Searching the material below, find each line that includes the word "faces", and copy it.

▶ _EXCERPTED RECORDS_
=== Begin Enclosure ===

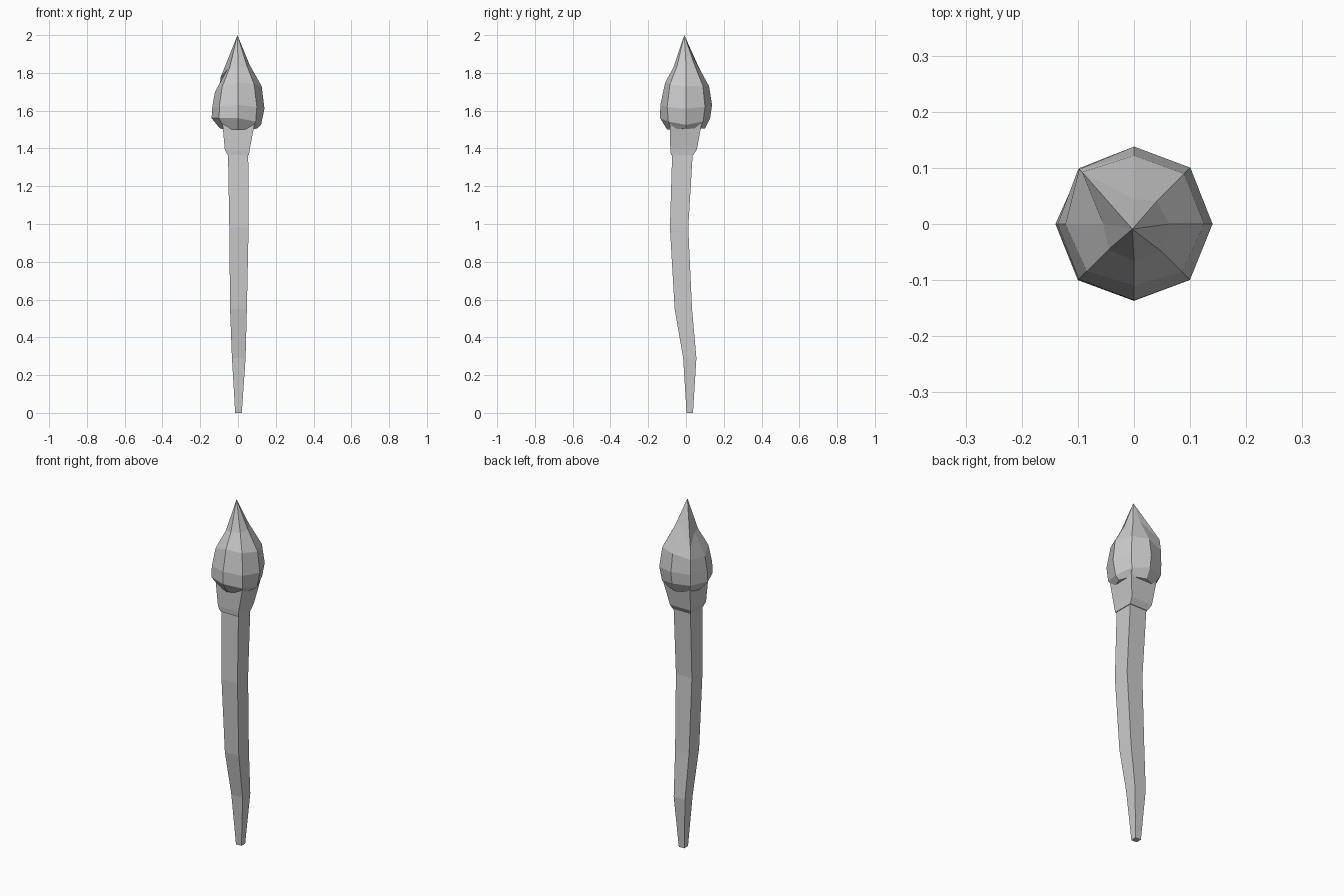
import bpy, bmesh, math

if "Cube" in bpy.data.objects:
    bpy.data.objects.remove(bpy.data.objects["Cube"])


def skin(name, rings, tip=None):
    """Bridge closed rings of points bottom to top, ending in a cap or a tip."""
    bm = bmesh.new()
    loops = [[bm.verts.new(p) for p in ring] for ring in rings]
    n = len(loops[0])
    for low, high in zip(loops, loops[1:]):
        for i in range(n):
            j = (i + 1) % n
            bm.faces.new((low[i], low[j], high[j], high[i]))
    bm.faces.new(loops[0][::-1])
    if tip:
        t = bm.verts.new(tip)
        for i in range(n):
            bm.faces.new((loops[-1][i], loops[-1][(i + 1) % n], t))
    else:
        bm.faces.new(loops[-1])
    bmesh.ops.recalc_face_normals(bm, faces=bm.faces)
    mesh = bpy.data.meshes.new(name)
    bm.to_mesh(mesh)
    bm.free()
    obj = bpy.data.objects.new(name, mesh)
    bpy.context.collection.objects.link(obj)
    return obj


def box_ring(z, x0, x1, y0, y1):
    return [(x0, y0, z), (x1, y0, z), (x1, y1, z), (x0, y1, z)]


# Crooked square handle
skin("handle", [box_ring(*r) for r in (
    (0.00, -0.015, 0.020, 0.003, 0.037),
    (0.29, -0.032, 0.040, -0.015, 0.055),
    (0.55, -0.042, 0.047, -0.060, 0.032),
    (0.98, -0.046, 0.056, -0.085, 0.012),
    (1.38, -0.053, 0.054, -0.073, 0.036))])

# Flared collar under the head
skin("collar", [box_ring(*r) for r in (
    (1.365, -0.056, 0.058, -0.080, 0.039),
    (1.395, -0.070, 0.062, -0.083, 0.058),
    (1.530, -0.082, 0.088, -0.086, 0.082))])

# Hewn eight-sided head: (radius, height) up each axis column
east = [(.100, 1.505), (.122, 1.525), (.140, 1.61), (.125, 1.73), (.063, 1.84)]
north = [(.100, 1.505), (.128, 1.56), (.138, 1.63), (.122, 1.73), (.045, 1.87)]
west = [(.095, 1.505), (.140, 1.56), (.136, 1.62), (.122, 1.70), (.055, 1.82)]
south = [(.100, 1.500), (.137, 1.56), (.136, 1.63), (.110, 1.75), (.066, 1.83)]


def between(a, b):
    return [((p[0] + q[0]) / 2 + 0.003, (p[1] + q[1]) / 2) for p, q in zip(a, b)]


# The back left column keeps an uncut knob near the top
knob = between(north, west)
knob[3:] = [(.138, 1.71), (.131, 1.775)]
columns = [east, between(east, north), north, knob,
           west, between(west, south), south, between(south, east)]
rings = [[(col[k][0] * math.cos(i * math.pi / 4),
           col[k][0] * math.sin(i * math.pi / 4), col[k][1])
          for i, col in enumerate(columns)] for k in range(5)]
skin("head", rings, tip=(-0.003, -0.009, 2.0))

=== End Enclosure ===

▶ _TASK SOLUTION_
            bm.faces.new((low[i], low[j], high[j], high[i]))
    bm.faces.new(loops[0][::-1])
            bm.faces.new((loops[-1][i], loops[-1][(i + 1) % n], t))
        bm.faces.new(loops[-1])
    bmesh.ops.recalc_face_normals(bm, faces=bm.faces)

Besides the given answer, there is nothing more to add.